Wednesday, June 19, 2013
Sen. Susan Collins called Thursday a "shameful day" for American government, and we have to agree.
Sen. Susan Collins, R-Maine, accompanied by Sen. Joseph Lieberman, I-Conn., speaks at a news conference last week about legislation to protect critical U.S. industries and other corporate networks from cyberattacks and electronic espionage. The bill was filibustered in the Senate on Thursday, and Collins chided her colleagues for failure to move the bill forward.
The Associated Press
A bill that would have protected key parts of the nation's vital infrastructure from cyber attacks was filibustered by most Republican senators, making it unlikely to be passed this year.
Both Maine's senators, along with three other Republicans, voted to break the deadlock, but they weren't enough to give the bill's mostly Democratic supporters the necessary 60 votes to bring the bill to a vote. (Six Democrats joined the filibuster.)
The opponents claim that they were objecting to a rule for the debate that would have limited their opportunity to introduce amendments. They also cited complaints by the U.S. Chamber of Commerce. But really this was all about political positioning. The cyber-security bill is a major national security priority of the Obama administration, and most of the Republicans would rather leave the nation at risk than give the president a win this close to Election Day.
This follows the familiar pattern where legislation with bipartisan support is being blocked by abuse of the Senate rules. Earlier this week, non-controversial judicial nominations -- including Portland lawyer William Kayatta, who has the support of both of his home-state Republican senators -- were again prevented from getting an up-or-down vote by a Republican filibuster.
Collins chided her colleagues Thursday, reminding them that every general who has studied the issue sees the United States at risk of a cyber attack.

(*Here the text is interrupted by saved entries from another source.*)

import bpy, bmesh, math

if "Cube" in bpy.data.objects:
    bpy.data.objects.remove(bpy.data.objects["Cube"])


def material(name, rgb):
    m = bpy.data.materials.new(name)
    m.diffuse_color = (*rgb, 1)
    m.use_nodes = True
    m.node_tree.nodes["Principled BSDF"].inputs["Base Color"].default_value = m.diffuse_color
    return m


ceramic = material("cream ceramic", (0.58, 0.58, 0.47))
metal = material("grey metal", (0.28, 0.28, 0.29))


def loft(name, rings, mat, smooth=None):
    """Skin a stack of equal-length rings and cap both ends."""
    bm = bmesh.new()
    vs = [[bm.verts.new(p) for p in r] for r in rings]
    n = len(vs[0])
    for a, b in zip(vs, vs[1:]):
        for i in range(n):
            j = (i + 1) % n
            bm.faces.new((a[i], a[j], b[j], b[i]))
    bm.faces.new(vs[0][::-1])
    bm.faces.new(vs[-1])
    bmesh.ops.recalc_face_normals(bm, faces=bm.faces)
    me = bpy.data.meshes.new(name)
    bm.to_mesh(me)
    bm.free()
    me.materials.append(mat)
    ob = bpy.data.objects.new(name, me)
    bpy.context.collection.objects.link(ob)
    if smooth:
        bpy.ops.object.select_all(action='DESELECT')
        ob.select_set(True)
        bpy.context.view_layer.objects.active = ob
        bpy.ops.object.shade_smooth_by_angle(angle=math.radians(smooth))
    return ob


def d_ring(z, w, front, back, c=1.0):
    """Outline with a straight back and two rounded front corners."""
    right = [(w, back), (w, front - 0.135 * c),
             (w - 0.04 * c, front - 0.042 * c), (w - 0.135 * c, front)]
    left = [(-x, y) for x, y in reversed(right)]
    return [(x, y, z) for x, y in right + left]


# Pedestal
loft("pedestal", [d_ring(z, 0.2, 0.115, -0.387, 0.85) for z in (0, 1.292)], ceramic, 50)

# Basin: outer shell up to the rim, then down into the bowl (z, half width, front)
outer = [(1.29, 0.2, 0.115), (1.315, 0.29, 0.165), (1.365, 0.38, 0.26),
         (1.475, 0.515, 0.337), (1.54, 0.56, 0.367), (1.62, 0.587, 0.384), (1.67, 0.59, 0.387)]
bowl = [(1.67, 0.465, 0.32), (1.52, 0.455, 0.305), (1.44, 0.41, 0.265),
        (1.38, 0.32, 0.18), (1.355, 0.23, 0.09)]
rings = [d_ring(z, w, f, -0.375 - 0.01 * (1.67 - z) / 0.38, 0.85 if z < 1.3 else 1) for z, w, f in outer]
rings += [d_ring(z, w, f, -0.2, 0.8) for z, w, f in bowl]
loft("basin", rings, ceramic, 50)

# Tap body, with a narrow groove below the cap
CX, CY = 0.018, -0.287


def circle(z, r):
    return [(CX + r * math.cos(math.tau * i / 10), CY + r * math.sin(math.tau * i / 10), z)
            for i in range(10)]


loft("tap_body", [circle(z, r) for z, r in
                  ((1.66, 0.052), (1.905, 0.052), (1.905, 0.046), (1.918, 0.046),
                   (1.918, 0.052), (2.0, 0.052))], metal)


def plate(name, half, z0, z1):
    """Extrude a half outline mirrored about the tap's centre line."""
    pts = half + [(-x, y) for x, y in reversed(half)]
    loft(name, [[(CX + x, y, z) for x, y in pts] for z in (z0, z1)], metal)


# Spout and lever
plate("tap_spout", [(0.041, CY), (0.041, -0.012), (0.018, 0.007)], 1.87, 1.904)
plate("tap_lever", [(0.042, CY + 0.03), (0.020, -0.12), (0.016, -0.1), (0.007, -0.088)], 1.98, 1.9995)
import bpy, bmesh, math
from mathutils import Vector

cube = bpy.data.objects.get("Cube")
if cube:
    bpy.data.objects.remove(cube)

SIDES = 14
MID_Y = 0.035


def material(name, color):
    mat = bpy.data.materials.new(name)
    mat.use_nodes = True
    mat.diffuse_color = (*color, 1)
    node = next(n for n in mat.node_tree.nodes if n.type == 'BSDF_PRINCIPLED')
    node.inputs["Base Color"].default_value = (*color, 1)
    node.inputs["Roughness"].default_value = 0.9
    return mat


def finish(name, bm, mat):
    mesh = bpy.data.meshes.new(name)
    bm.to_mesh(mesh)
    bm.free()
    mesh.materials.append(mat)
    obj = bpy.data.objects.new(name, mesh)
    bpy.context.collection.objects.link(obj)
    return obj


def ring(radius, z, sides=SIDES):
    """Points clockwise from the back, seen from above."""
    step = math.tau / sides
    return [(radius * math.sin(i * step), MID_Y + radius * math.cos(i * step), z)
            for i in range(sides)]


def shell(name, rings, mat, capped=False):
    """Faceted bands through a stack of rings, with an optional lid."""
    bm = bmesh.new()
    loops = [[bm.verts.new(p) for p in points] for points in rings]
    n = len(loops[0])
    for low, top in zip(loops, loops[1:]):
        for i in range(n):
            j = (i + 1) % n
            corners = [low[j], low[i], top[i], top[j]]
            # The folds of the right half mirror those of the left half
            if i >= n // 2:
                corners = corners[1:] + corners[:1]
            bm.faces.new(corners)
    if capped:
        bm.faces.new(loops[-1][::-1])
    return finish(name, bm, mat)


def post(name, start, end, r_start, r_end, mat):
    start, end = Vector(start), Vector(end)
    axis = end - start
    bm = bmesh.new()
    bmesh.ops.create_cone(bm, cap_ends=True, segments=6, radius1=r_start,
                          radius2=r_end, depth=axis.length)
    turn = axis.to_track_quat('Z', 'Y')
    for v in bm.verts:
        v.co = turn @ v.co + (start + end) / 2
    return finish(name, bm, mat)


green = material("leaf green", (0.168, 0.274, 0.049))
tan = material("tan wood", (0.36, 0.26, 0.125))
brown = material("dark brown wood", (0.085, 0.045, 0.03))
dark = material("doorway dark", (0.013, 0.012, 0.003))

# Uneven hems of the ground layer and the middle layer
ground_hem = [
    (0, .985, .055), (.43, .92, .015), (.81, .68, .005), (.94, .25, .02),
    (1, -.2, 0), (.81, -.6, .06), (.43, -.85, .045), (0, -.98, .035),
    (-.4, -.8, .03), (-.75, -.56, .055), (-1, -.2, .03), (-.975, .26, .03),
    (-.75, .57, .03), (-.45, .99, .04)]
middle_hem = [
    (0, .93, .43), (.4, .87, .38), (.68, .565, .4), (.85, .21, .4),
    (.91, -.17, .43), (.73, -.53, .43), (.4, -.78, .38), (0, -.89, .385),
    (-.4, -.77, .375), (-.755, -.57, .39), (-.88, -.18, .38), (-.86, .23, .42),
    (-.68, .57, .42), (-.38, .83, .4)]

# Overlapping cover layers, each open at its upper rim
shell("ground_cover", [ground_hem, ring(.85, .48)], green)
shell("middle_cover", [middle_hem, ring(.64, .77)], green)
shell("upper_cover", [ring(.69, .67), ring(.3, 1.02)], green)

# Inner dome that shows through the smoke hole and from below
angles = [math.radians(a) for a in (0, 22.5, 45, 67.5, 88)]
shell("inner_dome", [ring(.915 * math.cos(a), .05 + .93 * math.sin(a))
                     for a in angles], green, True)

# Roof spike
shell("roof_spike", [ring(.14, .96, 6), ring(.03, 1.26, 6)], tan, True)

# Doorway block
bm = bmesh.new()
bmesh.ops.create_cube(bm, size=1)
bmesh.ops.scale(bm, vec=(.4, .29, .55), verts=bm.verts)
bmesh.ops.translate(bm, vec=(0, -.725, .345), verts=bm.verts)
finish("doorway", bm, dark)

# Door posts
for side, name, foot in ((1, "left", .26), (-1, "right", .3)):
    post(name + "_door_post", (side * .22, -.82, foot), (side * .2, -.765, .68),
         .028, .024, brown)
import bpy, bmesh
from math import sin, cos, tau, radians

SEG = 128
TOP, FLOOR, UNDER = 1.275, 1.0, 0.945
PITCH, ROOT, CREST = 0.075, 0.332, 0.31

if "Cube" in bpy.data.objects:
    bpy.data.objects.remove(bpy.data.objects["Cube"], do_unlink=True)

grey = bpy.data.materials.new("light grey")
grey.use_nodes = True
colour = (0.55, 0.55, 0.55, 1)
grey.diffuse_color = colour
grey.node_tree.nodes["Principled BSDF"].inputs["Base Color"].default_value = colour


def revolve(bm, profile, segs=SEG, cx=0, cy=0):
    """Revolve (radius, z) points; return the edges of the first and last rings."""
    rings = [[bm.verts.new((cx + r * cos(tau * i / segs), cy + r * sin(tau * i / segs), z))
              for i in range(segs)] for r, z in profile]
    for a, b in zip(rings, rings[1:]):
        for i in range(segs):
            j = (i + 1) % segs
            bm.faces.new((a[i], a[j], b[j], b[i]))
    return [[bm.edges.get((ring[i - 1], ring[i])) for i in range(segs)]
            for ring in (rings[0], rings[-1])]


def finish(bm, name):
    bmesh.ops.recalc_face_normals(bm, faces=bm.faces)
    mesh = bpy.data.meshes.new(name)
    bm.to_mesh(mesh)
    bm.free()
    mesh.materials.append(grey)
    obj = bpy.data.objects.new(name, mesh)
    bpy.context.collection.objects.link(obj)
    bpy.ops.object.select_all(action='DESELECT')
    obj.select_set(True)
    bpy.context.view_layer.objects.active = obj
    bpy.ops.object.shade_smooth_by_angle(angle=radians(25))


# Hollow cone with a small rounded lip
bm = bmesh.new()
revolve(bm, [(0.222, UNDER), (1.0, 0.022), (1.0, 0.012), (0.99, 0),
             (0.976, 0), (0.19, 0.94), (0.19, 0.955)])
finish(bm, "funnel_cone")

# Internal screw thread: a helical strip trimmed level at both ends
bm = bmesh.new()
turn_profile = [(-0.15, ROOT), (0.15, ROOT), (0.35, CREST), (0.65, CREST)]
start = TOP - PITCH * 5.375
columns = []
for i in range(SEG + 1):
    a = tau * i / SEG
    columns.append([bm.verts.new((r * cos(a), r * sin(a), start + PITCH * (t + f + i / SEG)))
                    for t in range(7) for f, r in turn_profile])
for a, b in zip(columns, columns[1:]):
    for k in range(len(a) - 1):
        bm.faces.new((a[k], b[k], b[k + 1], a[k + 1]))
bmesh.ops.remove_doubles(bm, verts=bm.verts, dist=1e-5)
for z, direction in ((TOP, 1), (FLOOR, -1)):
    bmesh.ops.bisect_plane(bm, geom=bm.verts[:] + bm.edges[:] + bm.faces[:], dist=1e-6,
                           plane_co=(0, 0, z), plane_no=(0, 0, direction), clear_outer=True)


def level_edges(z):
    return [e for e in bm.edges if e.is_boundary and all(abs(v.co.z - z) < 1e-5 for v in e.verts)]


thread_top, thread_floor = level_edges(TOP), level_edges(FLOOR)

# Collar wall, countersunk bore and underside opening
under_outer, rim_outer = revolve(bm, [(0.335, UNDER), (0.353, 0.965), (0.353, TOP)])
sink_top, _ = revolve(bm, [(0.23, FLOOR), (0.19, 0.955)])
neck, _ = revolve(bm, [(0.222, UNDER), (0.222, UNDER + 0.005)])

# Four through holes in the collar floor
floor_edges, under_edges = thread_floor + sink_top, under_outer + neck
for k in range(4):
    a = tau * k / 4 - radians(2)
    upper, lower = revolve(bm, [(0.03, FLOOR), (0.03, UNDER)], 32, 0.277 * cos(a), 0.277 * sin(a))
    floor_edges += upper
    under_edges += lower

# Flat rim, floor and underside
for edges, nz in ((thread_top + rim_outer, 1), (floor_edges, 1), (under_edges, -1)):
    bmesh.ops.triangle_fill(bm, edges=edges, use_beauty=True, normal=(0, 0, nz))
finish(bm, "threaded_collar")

We screen passengers on every airplane, but we will continue to leave our power supply vulnerable to attack in an attempt to appease campaign-contributing corporations and deny the other party a legislative victory this close to an election. This behavior is shameful -- and dangerous.